_Task directions_: Only a slice of the listing below is wanted. Retype the lines from the one containing "bmesh.ops.remove_doubles(bm, verts=bm.verts, dist=0.0001)" through the one containing "bm.faces.new(rings[0])", exactly, both ends included.

>>>

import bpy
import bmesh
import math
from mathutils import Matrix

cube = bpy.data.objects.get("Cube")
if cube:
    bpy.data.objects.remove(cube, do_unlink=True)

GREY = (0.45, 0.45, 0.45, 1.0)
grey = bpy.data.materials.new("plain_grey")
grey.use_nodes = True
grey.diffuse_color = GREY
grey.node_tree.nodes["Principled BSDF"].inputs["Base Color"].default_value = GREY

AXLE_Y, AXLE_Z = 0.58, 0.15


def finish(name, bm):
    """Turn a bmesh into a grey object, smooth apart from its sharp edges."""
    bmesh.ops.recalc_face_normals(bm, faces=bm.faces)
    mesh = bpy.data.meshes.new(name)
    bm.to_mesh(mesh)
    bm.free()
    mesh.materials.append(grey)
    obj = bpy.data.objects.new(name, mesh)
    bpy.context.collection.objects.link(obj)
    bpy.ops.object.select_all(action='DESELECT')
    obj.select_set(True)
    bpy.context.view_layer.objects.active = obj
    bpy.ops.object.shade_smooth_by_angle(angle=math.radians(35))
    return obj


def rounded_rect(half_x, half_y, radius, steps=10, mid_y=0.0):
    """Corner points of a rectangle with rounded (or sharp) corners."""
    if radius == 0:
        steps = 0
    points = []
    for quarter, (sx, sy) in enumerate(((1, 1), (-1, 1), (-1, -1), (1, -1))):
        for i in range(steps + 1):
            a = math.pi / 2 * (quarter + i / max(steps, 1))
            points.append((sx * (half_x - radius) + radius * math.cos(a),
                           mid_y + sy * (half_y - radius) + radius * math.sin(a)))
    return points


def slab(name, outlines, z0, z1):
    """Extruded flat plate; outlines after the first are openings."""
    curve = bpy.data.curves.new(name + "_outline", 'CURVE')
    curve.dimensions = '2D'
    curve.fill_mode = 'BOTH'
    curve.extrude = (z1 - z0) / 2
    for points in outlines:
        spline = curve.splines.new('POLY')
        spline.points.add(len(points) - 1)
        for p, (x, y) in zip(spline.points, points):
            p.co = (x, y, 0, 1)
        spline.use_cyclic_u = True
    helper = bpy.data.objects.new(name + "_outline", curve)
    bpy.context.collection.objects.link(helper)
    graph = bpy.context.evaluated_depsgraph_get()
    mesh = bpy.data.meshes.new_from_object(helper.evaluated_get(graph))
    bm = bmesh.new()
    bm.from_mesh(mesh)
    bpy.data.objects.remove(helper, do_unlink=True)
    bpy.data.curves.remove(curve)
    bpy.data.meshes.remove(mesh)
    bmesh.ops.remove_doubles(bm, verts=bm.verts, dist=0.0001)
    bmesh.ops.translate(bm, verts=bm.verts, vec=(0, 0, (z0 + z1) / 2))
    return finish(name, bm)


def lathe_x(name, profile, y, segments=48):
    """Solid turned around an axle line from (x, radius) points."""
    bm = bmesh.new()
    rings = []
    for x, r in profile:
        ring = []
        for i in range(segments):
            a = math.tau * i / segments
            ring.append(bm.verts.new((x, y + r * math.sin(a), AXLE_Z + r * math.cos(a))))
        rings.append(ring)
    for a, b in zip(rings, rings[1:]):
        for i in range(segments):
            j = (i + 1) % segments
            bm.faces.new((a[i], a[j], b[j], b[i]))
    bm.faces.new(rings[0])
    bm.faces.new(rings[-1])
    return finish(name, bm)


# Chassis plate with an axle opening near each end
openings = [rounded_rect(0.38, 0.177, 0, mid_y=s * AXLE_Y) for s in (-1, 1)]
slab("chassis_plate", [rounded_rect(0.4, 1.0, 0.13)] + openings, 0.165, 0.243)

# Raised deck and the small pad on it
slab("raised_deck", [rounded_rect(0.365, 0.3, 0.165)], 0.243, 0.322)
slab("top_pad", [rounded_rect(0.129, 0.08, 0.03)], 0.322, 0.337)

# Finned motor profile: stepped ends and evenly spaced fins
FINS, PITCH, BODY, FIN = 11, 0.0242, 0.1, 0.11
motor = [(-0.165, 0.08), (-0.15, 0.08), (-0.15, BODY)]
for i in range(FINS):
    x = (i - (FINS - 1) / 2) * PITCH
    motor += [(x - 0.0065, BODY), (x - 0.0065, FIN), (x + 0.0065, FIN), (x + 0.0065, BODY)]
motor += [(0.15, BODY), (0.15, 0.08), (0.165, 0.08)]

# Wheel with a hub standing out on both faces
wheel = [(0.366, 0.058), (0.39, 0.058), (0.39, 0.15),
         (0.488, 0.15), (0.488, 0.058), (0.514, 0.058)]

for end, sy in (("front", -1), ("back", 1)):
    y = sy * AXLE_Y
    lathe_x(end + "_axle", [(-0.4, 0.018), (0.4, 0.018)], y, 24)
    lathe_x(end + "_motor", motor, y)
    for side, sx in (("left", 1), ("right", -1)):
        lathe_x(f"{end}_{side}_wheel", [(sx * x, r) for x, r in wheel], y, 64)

<<<

_Task result_:
    bmesh.ops.remove_doubles(bm, verts=bm.verts, dist=0.0001)
    bmesh.ops.translate(bm, verts=bm.verts, vec=(0, 0, (z0 + z1) / 2))
    return finish(name, bm)


def lathe_x(name, profile, y, segments=48):
    """Solid turned around an axle line from (x, radius) points."""
    bm = bmesh.new()
    rings = []
    for x, r in profile:
        ring = []
        for i in range(segments):
            a = math.tau * i / segments
            ring.append(bm.verts.new((x, y + r * math.sin(a), AXLE_Z + r * math.cos(a))))
        rings.append(ring)
    for a, b in zip(rings, rings[1:]):
        for i in range(segments):
            j = (i + 1) % segments
            bm.faces.new((a[i], a[j], b[j], b[i]))
    bm.faces.new(rings[0])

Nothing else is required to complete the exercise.